Until he saw it stripped to the chassis with his own eyes, George Schuster simply wouldn’t take anybody’s word that this old touring car was the one and the same that ferried him and a few other fellow travelers almost around the world in 1908 to win the legendary New York-to-Paris race. But confirm its identity he (eventually) did, and more than 50 years later, his authentication remains key in documenting the 1907 Thomas Flyer for the National Historic Vehicle Register.
The long and storied history of the Indianapolis 500 is positively brimming with iconic cars and drivers. Of these, none hold the distinction of the latest addition to the National Historic Vehicle Register—the Marmon Wasp. Check out this breakdown on why this legendary Indy racecar qualifies as being one of the nation’s most historically significant cars.

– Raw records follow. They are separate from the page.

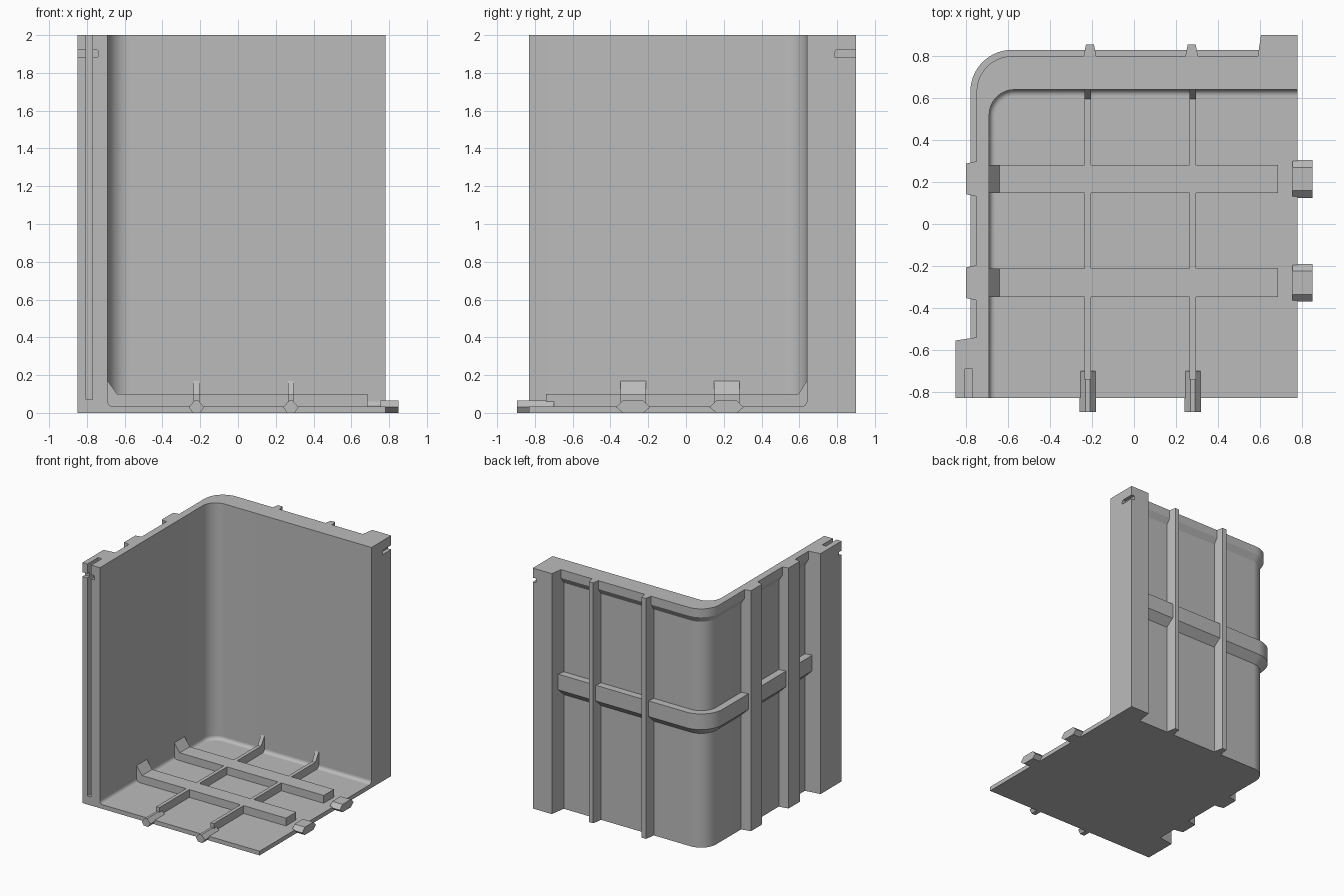
import bpy, bmesh, math
from mathutils import Vector

if "Cube" in bpy.data.objects:
    bpy.data.objects.remove(bpy.data.objects["Cube"], do_unlink=True)

GREY = (0.5, 0.5, 0.5, 1.0)
mat = bpy.data.materials.new("plain grey")
mat.use_nodes = True
mat.diffuse_color = GREY
mat.node_tree.nodes["Principled BSDF"].inputs["Base Color"].default_value = GREY


def finish(bm, name, smooth=False):
    bmesh.ops.recalc_face_normals(bm, faces=bm.faces)
    mesh = bpy.data.meshes.new(name)
    bm.to_mesh(mesh)
    bm.free()
    mesh.materials.append(mat)
    ob = bpy.data.objects.new(name, mesh)
    bpy.context.collection.objects.link(ob)
    if smooth:
        bpy.ops.object.select_all(action='DESELECT')
        ob.select_set(True)
        bpy.context.view_layer.objects.active = ob
        bpy.ops.object.shade_smooth_by_angle(angle=math.radians(25))
    return ob


def prism(name, pts, axis, a, b):
    """Extrude a 2D outline along an axis from a to b."""
    place = {'x': lambda u, v, w: (w, u, v),
             'y': lambda u, v, w: (u, w, v),
             'z': lambda u, v, w: (u, v, w)}[axis]
    bm = bmesh.new()
    face = bm.faces.new([bm.verts.new(place(u, v, a)) for u, v in pts])
    ext = bmesh.ops.extrude_face_region(bm, geom=[face])
    shift = Vector(place(0, 0, b - a))
    for v in ext["geom"]:
        if isinstance(v, bmesh.types.BMVert):
            v.co += shift
    return finish(bm, name)


def box(name, x0, x1, y0, y1, z0, z1):
    return prism(name, [(x0, y0), (x1, y0), (x1, y1), (x0, y1)], 'z', z0, z1)


def l_sweep(name, profile, y_start, x_end, seg=14):
    """Sweep a closed profile round the rounded corner of the two walls.
    Each profile point is (corner centre, radius, z)."""
    bm = bmesh.new()
    loops = []
    for (cx, cy), r, z in profile:
        path = [(cx - r, y_start)]
        for i in range(seg + 1):
            t = math.pi - i * math.pi / 2 / seg
            path.append((cx + r * math.cos(t), cy + r * math.sin(t)))
        path.append((x_end, cy + r))
        loops.append([bm.verts.new((x, y, z)) for x, y in path])
    for k, lo in enumerate(loops):
        nx = loops[(k + 1) % len(loops)]
        for i in range(len(lo) - 1):
            bm.faces.new((lo[i], lo[i + 1], nx[i + 1], nx[i]))
    bm.faces.new([lo[0] for lo in loops])
    bm.faces.new([lo[-1] for lo in loops])
    return finish(bm, name, smooth=True)


def cut(ob, *cutters):
    for c in cutters:
        m = ob.modifiers.new("cut", 'BOOLEAN')
        m.operation, m.solver, m.object = 'DIFFERENCE', 'EXACT', c
        bpy.ops.object.select_all(action='DESELECT')
        ob.select_set(True)
        bpy.context.view_layer.objects.active = ob
        bpy.ops.object.modifier_apply(modifier=m.name)
        bpy.data.objects.remove(c, do_unlink=True)


IN, OUT = (-0.57, 0.52), (-0.58, 0.63)   # inner and outer corner centres

# Corner wall with a chamfered top lip
l_sweep("corner_wall", [(IN, 0.12, 0), (IN, 0.12, 2), (OUT, 0.17, 2),
                        (OUT, 0.17, 1.93), (OUT, 0.14, 1.88), (OUT, 0.14, 0)],
        -0.83, 0.78)

# Belt round the middle, chamfered underneath
l_sweep("wall_belt", [(OUT, 0.13, 1.14), (OUT, 0.20, 1.14), (OUT, 0.20, 1.01),
                      (OUT, 0.14, 0.95), (OUT, 0.13, 0.95)], -0.60, 0.65)

# Floor plate and the fillet joining it to the walls
FLOOR = 0.035
box("floor", -0.70, 0.78, -0.83, 0.65, 0, FLOOR)
R = 0.028
curve = [(IN, 0.12 - R + R * math.sin(t), FLOOR + R - R * math.cos(t))
         for t in [i * math.pi / 12 for i in range(7)]]
l_sweep("floor_fillet", curve + [(IN, 0.125, FLOOR + R), (IN, 0.125, FLOOR - 0.01),
                                 (IN, 0.12 - R, FLOOR - 0.01)], -0.83, 0.78)

# End posts of the two walls
post = prism("side_wall_post", [(-0.72, -0.83), (-0.72, -0.535), (-0.75, -0.54),
                                (-0.85, -0.555), (-0.85, -0.83)], 'z', 0, 2)
cut(post, box("slot_cutter", -0.805, -0.77, -0.9, -0.69, 0.07, 2.1),
    box("notch_cutter", -0.9, -0.74, -0.9, -0.80, 1.885, 1.92))
post = prism("back_wall_post", [(0.78, 0.77), (0.585, 0.77), (0.59, 0.80),
                                (0.605, 0.90), (0.78, 0.90)], 'z', 0, 2)
cut(post, box("notch_cutter", 0.75, 0.9, 0.785, 1.0, 1.885, 1.92))

# Back wall ribs, with a floor rib, gusset and front clip in line with each
for i, x in enumerate((-0.21, 0.275), 1):
    prism(f"back_rib_{i}", [(x - 0.034, 0.76), (x - 0.03, 0.80), (x - 0.019, 0.855),
                            (x + 0.019, 0.855), (x + 0.03, 0.80), (x + 0.034, 0.76)],
          'z', 0, 2)
    xc = x - 0.01 if x < 0 else x + 0.005
    prism(f"narrow_floor_rib_{i}", [(-0.74, 0.02), (-0.74, 0.10), (0.595, 0.10),
                                    (0.64, 0.17), (0.65, 0.17), (0.65, 0.02)],
          'x', xc - 0.015, xc + 0.015)
    prism(f"front_clip_{i}", [(xc - 0.02, 0), (xc - 0.04, 0.03), (xc - 0.01, 0.065),
                              (xc + 0.01, 0.065), (xc + 0.04, 0.03), (xc + 0.02, 0)],
          'y', -0.895, -0.70)

# Side wall ribs, with a floor rib, gusset and side clip in line with each
for i, y in enumerate((-0.28, 0.215), 1):
    prism(f"side_rib_{i}", [(-0.71, y - 0.09), (-0.75, y - 0.084), (-0.80, y - 0.073),
                            (-0.80, y + 0.073), (-0.75, y + 0.084), (-0.71, y + 0.09)],
          'z', 0, 2)
    prism(f"wide_floor_rib_{i}", [(0.685, 0.02), (0.685, 0.10), (-0.64, 0.10),
                                  (-0.69, 0.17), (-0.70, 0.17), (-0.70, 0.02)],
          'y', y - 0.067, y + 0.067)
    prism(f"side_clip_{i}", [(y - 0.055, 0), (y - 0.09, 0.03), (y - 0.055, 0.065),
                             (y + 0.055, 0.065), (y + 0.09, 0.03), (y + 0.055, 0)],
          'x', 0.755, 0.85)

Though it rolled down the assembly line at Norwood, Ohio without a name or nameplate and with a simple six-cylinder engine, the car then known only as N100001 was destined to play an outsized role in the rise of Chevrolet’s Camaro and the late Sixties pony car wars, and it’s that outsized role that led the Historic Vehicle Association to add N100001 to the National Historic Vehicle Register.
After many months of secrecy, the first Chevrolet Camaro emerged from the General Motors Assembly Plant, located in Norwood, Ohio, on May 21, 1966. This was the pilot car, the Number 1 prototype Camaro of 49 that were built in preparation for mass production of a new kind of sports Chevy.
The team at the Historic Vehicle Association recently paid a visit to the U.S. Veterans Memorial Museum in Huntsville, Alabama, where the oldest known “jeep” currently resides: the 1940 Ford Pilot Model GP-No. 1 Pygmy. In the YouTube show This Car Matters, they take a look at the history of this important Jeep and even take it out for a quick drive.
Fifty years ago this week the first pilot prototype Camaro was built. To commemorate this golden anniversary, the Historic Vehicle Association (HVA) uncovered these little known gems.
This year is one celebration after another: BMW turns 100, the Lamborghini Miura is half a century old and the Chevrolet Camaro has also turned 50 years old.
It’s got dings and dents. It’s been rolled. It’s neither the first nor the last of its breed, has no particularly special equipment, and is one of thousands like it to roll off an assembly line. But the Historic Vehicle Association saw fit to choose President Ronald Reagan’s 1962 Jeep CJ-6 – even over the pristine CJ-8 that the president also owned – as one of a pair of presidential vehicles to go on the National Register of Historic Vehicles.
Pair of Presidential Cars Joins National Register, Will Be Featured as Cars at the Capital Returns to National Mall
Two more cars are being added to the National Historic Vehicle Register, and they will be on display next month in Washington, D.C., when the Historic Vehicle Association stages its second Cars at the Capital celebration. Both cars selected for registry honors have presidential ties. They are the 1909 White steam car owned by President William Howard Taft and the 1962 Willys Jeep CJ-6 owned by President Ronald Reagan.